• **Required work**
Filter on the word "True": copy each matching line from the listing below.

• **Data supplied**
■ ■ ■ ■

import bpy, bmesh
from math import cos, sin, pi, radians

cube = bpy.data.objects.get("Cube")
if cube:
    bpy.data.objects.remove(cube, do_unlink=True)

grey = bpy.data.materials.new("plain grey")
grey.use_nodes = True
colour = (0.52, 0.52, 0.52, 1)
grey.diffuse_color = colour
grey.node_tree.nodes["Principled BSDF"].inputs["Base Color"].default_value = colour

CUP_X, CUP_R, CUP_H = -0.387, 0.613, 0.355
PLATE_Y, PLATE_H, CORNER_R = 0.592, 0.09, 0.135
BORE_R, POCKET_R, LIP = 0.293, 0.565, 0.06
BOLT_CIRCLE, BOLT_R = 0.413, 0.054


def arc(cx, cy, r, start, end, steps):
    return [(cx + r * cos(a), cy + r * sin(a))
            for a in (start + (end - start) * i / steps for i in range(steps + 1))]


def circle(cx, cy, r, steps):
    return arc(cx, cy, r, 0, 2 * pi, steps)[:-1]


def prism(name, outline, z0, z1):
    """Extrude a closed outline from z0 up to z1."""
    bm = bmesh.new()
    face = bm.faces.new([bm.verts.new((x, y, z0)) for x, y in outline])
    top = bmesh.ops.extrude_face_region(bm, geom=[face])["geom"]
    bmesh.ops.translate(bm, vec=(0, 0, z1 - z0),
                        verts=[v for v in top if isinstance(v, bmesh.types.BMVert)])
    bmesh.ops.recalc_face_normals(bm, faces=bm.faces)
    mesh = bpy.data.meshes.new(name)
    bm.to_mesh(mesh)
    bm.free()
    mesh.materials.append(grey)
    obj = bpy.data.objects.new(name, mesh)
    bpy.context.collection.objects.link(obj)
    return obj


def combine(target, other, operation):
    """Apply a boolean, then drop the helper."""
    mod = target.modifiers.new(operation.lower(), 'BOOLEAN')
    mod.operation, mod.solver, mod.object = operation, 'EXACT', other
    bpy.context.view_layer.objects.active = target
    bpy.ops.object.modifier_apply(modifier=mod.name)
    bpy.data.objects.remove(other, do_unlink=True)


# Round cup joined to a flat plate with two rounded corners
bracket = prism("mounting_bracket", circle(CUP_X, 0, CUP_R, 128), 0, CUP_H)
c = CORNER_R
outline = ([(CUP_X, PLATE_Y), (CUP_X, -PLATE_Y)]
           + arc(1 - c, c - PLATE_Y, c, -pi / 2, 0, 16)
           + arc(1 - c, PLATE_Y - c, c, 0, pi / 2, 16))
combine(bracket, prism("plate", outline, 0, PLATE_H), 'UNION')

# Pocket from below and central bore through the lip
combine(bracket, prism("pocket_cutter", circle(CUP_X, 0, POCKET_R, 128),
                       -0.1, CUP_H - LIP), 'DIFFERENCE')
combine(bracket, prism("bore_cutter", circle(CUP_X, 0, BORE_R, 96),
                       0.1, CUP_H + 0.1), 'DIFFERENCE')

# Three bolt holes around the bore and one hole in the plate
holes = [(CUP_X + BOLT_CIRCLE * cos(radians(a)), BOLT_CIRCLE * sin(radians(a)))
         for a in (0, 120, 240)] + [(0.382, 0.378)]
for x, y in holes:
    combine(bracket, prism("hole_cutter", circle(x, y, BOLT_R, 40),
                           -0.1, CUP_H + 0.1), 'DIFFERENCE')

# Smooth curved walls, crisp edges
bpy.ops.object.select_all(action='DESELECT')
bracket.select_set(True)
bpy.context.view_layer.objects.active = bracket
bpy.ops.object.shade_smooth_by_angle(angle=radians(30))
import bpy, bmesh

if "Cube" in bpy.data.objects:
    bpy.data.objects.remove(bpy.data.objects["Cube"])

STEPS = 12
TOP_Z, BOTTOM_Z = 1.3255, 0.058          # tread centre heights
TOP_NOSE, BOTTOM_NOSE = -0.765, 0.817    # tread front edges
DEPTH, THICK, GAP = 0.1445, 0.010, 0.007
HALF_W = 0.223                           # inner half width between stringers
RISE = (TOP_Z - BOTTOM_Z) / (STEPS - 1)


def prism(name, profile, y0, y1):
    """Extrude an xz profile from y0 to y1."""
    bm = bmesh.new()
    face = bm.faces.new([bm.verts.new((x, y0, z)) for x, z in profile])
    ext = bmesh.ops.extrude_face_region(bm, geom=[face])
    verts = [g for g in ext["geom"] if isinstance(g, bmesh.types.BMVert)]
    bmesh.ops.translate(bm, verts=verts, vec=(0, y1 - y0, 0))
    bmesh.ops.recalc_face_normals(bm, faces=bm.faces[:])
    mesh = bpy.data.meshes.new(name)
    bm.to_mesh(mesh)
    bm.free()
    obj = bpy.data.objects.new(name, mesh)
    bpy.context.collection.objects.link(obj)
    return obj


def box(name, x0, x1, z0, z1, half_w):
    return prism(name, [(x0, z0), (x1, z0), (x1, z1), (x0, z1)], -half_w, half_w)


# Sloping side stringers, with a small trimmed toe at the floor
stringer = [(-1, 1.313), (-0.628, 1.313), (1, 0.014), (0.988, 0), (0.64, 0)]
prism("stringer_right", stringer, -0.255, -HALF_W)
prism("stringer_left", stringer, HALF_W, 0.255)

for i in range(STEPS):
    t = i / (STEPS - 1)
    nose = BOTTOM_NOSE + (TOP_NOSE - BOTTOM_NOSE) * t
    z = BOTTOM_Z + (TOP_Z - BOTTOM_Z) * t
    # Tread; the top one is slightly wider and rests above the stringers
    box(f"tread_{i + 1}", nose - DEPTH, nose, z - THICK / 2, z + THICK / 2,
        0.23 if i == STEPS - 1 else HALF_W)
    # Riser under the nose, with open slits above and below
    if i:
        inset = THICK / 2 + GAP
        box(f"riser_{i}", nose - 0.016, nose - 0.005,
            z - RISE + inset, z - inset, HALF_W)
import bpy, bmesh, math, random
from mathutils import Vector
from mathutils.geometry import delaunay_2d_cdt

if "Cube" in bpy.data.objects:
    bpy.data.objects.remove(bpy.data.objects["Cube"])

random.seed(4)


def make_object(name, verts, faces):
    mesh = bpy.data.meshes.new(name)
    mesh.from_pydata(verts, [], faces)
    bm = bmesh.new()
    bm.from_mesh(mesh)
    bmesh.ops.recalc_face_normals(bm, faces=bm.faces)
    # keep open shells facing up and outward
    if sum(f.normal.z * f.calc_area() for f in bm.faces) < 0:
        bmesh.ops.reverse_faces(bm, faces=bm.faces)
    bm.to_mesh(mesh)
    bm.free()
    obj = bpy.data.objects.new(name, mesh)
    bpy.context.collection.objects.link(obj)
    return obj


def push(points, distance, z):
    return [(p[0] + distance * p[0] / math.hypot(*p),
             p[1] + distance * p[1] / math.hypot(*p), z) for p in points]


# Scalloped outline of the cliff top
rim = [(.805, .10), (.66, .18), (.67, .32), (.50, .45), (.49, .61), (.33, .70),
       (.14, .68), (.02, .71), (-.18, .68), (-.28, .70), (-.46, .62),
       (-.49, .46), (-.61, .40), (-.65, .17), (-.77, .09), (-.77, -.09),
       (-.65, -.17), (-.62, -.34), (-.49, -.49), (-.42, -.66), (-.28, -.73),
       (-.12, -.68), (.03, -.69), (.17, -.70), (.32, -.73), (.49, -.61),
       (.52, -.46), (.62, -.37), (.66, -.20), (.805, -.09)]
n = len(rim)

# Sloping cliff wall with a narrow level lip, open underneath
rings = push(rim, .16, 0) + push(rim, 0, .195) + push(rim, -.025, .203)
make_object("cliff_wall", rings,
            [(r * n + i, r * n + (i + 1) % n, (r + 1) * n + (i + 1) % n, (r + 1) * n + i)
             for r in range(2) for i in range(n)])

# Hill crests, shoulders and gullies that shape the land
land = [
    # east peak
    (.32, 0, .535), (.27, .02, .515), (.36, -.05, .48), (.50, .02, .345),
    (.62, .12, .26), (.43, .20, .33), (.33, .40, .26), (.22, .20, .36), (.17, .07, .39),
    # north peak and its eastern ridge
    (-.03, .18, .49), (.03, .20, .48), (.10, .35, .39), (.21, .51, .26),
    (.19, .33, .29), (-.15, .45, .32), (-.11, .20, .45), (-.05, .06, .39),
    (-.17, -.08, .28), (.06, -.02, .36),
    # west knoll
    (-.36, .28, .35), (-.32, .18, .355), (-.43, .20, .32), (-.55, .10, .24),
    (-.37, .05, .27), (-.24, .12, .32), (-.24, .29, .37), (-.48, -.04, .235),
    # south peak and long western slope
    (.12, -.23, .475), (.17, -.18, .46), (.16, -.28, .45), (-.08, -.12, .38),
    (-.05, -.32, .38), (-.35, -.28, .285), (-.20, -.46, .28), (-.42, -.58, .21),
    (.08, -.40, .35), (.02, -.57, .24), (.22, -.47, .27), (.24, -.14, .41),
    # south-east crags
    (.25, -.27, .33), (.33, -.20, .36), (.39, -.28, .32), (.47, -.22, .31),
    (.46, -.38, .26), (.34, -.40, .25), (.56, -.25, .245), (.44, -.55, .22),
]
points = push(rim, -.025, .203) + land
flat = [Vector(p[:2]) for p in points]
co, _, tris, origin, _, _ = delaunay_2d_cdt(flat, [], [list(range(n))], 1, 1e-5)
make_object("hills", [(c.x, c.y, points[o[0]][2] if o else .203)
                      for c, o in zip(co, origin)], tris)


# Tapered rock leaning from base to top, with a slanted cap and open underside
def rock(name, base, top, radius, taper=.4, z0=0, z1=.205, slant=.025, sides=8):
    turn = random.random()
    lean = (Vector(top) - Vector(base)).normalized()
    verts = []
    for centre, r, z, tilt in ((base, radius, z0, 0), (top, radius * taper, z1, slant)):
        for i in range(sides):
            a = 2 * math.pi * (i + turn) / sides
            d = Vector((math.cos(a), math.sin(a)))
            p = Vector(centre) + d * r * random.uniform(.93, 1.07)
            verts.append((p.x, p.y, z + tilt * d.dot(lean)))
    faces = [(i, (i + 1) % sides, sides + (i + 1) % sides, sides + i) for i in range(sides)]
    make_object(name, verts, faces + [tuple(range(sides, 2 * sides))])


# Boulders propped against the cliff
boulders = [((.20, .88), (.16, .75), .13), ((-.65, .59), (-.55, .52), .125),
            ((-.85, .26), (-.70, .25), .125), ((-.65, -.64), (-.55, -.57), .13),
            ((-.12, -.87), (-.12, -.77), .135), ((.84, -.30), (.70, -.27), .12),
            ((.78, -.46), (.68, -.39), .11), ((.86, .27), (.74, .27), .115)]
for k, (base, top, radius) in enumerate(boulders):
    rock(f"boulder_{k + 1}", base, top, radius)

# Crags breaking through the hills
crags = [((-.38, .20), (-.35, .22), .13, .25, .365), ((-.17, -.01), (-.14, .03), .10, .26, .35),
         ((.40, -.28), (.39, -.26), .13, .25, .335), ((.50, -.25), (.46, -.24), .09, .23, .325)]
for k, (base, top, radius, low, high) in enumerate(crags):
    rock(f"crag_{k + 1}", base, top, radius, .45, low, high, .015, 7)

■ ■ ■ ■

• **Solution for this problem**
    bpy.data.objects.remove(cube, do_unlink=True)
grey.use_nodes = True
    bpy.data.objects.remove(other, do_unlink=True)
bracket.select_set(True)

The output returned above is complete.